Recently NFL.com’s Cynthia Frelund put together an analysis of the league’s top 10 offenses in terms of projected win-share totals this coming season, and the Cowboys with their offense that doesn’t feel as formidable as it used to, lands inside of the top five.
5. Dallas Cowboys
PROJECTED WIN SHARE: 7.9
The additions of Brandin Cooks, Ronald Jones and rookie tight end Luke Schoonmaker forecast to more than make up for the win-share loss caused by the exits of Dalton Schultz, Ezekiel Elliott and Noah Brown. Cooks will make fellow receiver CeeDee Lamb even more effective. RoJo and Tony Pollard will help offset the loss of Zeke at running back. And Schoonmaker is poised to be one of the bigger steals of the 2023 NFL Draft, given the likelihood that his injury history — and not a lack of talent — is what pushed him into the second round, despite his college film suggesting he should have been a first-round pick. Dallas led the NFL in points per game from Week 7, when Dak Prescott returned from a five-week absence, to Week 18 (32.5) last season. The Cowboys end up ranking in the top five in scoring in a whopping 61 percent of simulations of the upcoming season, which is what drives their win share.
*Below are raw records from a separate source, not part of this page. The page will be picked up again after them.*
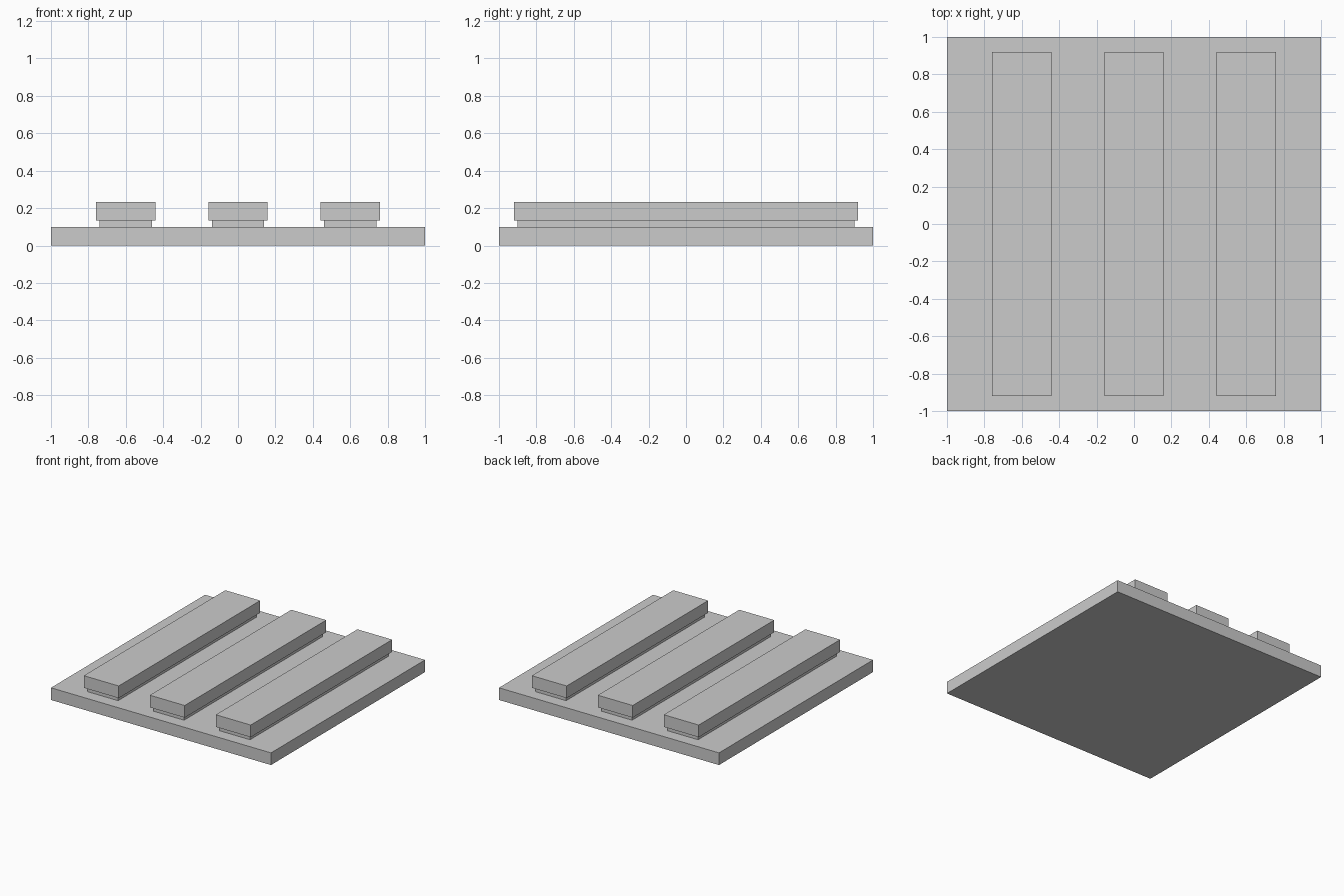
import bpy

if "Cube" in bpy.data.objects:
    bpy.data.objects.remove(bpy.data.objects["Cube"])


def box(name, x, width, depth, z0, z1):
    bpy.ops.mesh.primitive_cube_add(size=1, location=(x, 0, (z0 + z1) / 2))
    ob = bpy.context.object
    ob.name = name
    ob.scale = (width, depth, z1 - z0)
    bpy.ops.object.transform_apply(location=False, rotation=False, scale=True)
    return ob


# square base slab
box("base_plate", 0, 2.0, 2.0, 0.0, 0.10)

# three long rails: narrow riser under a wider cap
for side, x in (("left", -0.6), ("middle", 0.0), ("right", 0.6)):
    box(f"{side}_riser", x, 0.28, 1.80, 0.10, 0.133)
    box(f"{side}_cap", x, 0.317, 1.837, 0.133, 0.233)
All of this is very interesting. Let’s do our best to go in order.
First off if we are being straight up and literal here, then Brandin Cooks is an overwhelming “replacement” for Noah Brown, again if we are just going one-for-one so to speak. Incidentally, they swapped teams with Brown signing with the Houston Texans in free agency, the team that traded Cooks to Dallas.
We all acknowledge that Cooks is a much more reliable weapon in the passing game and someone who, as Frelund notes, can certainly provide help for CeeDee Lamb. Not mentioned here is how fellow wideout Michael Gallup can also benefit from Cooks’ presence after being further removed from the torn ACL that he suffered in January of 2022.
Moving on, with all due respect to Ronald Jones, it is pretty amazing that he is included in the analysis here. Most Cowboys fans are factoring rookie running back Deuce Vaughn, who isn’t mentioned in the write-up, into consideration of who is going to “replace” the win-share value lost by Ezekiel Elliott.
Again with all due respect and doing our best to not exaggerate or be hyperbolic, it feels like the combination of Pollard and Vaughn will be a much more explosive and/or win-share-friendly one for the Cowboys than Pollard and Elliott were a year ago. If you want to throw in Jones as an extracurricular option of sorts, perhaps as a short-yardage play, then by all means. For what it is worth, of his 20 career touchdowns, 10 have come between 4-9 yards.
Finally we have arrived at rookie Luke Schoonmaker. The general consensus has warmed a bit to the pick since the Cowboys first made it, and it seems most now somewhat believe that he can adequately fill the void that Dalton Schultz leaves behind.
It is a bit dramatic to say that Schoonmaker will immediately replace Schultz’s production, but his athleticism is certainly going to be an asset in the passing game and his skills as a run-blocker have been well-noted. Frelund notes that some thought Schoonmaker would be a first-round prospect if not for injury history which feels a bit generous, but it is definitely worth saying aloud that a lack of talent was not his issue.
All told if the Cowboys are contributing eight wins (rounding here) as an offense, and allowing their defense, one of the best in the NFL, to contribute in their own way, then we should be talking about one of the more well-rounded teams across the entire league.